(Collected data)
☆ ☆ ☆ ☆ ☆ ☆ ☆

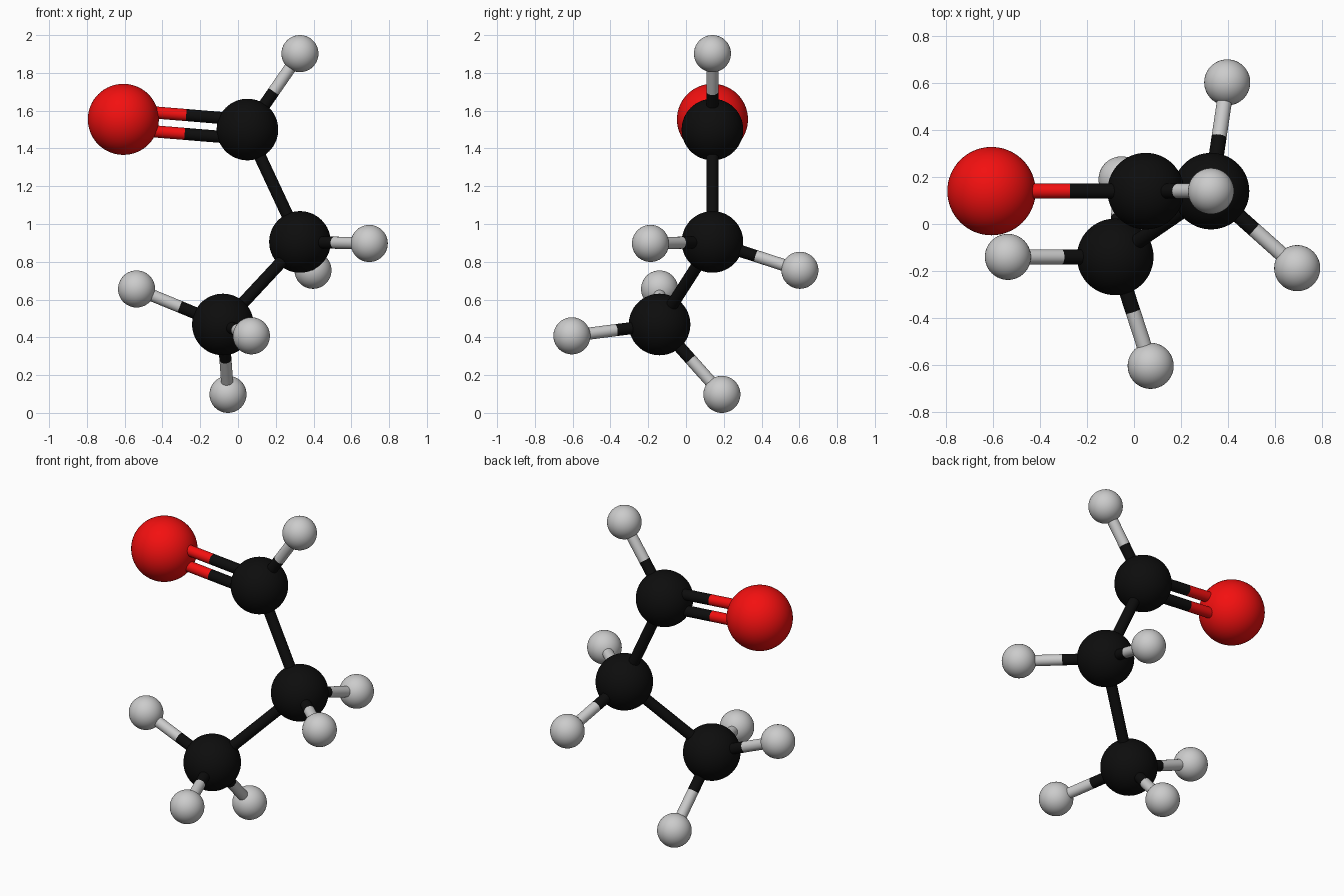
import bpy
from mathutils import Vector

if "Cube" in bpy.data.objects:
    bpy.data.objects.remove(bpy.data.objects["Cube"])

BOND_R = 0.032
DOUBLE_OFFSET = 0.05
RADIUS = {"carbon": 0.163, "oxygen": 0.188, "hydrogen": 0.098}


def material(name, color):
    m = bpy.data.materials.new(name)
    m.diffuse_color = color
    m.use_nodes = True
    m.node_tree.nodes["Principled BSDF"].inputs["Base Color"].default_value = m.diffuse_color
    return m


MATS = {
    "carbon": material("black", (0.004, 0.004, 0.004, 1)),
    "oxygen": material("red", (0.9, 0.005, 0.005, 1)),
    "hydrogen": None,  # plain grey
}

# Atoms: element and centre
ATOMS = {
    "oxygen": ("oxygen", (-0.607, 0.14, 1.554)),
    "carbon_top": ("carbon", (0.05, 0.14, 1.50)),
    "carbon_middle": ("carbon", (0.328, 0.14, 0.905)),
    "carbon_bottom": ("carbon", (-0.08, -0.14, 0.468)),
    "hydrogen_top": ("hydrogen", (0.328, 0.14, 1.902)),
    "hydrogen_middle_right": ("hydrogen", (0.695, -0.188, 0.897)),
    "hydrogen_middle_back": ("hydrogen", (0.397, 0.603, 0.755)),
    "hydrogen_bottom_left": ("hydrogen", (-0.537, -0.14, 0.656)),
    "hydrogen_bottom_front": ("hydrogen", (0.071, -0.604, 0.408)),
    "hydrogen_bottom_back": ("hydrogen", (-0.053, 0.19, 0.098)),
}

# Bonds: end atoms and number of parallel sticks
BONDS = [
    ("carbon_top", "oxygen", 2),
    ("carbon_top", "carbon_middle", 1),
    ("carbon_middle", "carbon_bottom", 1),
    ("carbon_top", "hydrogen_top", 1),
    ("carbon_middle", "hydrogen_middle_right", 1),
    ("carbon_middle", "hydrogen_middle_back", 1),
    ("carbon_bottom", "hydrogen_bottom_left", 1),
    ("carbon_bottom", "hydrogen_bottom_front", 1),
    ("carbon_bottom", "hydrogen_bottom_back", 1),
]


def finish(name, element):
    ob = bpy.context.object
    ob.name = name
    if MATS[element]:
        ob.data.materials.append(MATS[element])
    bpy.ops.object.shade_smooth_by_angle()
    return ob


def atom(name, element, centre):
    bpy.ops.mesh.primitive_uv_sphere_add(
        segments=64, ring_count=32, radius=RADIUS[element], location=centre)
    finish(name, element)


def stick(name, element, a, b):
    d = b - a
    bpy.ops.mesh.primitive_cylinder_add(
        vertices=32, radius=BOND_R, depth=d.length, location=(a + b) / 2)
    ob = finish(name, element)
    ob.rotation_euler = d.to_track_quat("Z", "Y").to_euler()


# Balls
for name, (element, centre) in ATOMS.items():
    atom(name, element, centre)

# Sticks, each half coloured like its own atom
for first, second, count in BONDS:
    (el_a, a), (el_b, b) = ATOMS[first], ATOMS[second]
    a, b = Vector(a), Vector(b)
    side = (b - a).cross(Vector((0, 1, 0))).normalized() * DOUBLE_OFFSET
    for s in ((0,) if count == 1 else (-1, 1)):
        p, q = a + side * s, b + side * s
        mid = (p + q) / 2
        if el_a == el_b:
            stick(f"bond_{first}_to_{second}", el_a, p, q)
        else:
            stick(f"bond_half_{first}", el_a, p, mid)
            stick(f"bond_half_{second}", el_b, mid, q)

☆ ☆ ☆ ☆ ☆ ☆ ☆

WORK INSTRUCTIONS: Select every line in the records above that contains the word "name".

WRITTEN RESPONSE:
def material(name, color):
    m = bpy.data.materials.new(name)
def finish(name, element):
    ob.name = name
def atom(name, element, centre):
    finish(name, element)
def stick(name, element, a, b):
    ob = finish(name, element)
for name, (element, centre) in ATOMS.items():
    atom(name, element, centre)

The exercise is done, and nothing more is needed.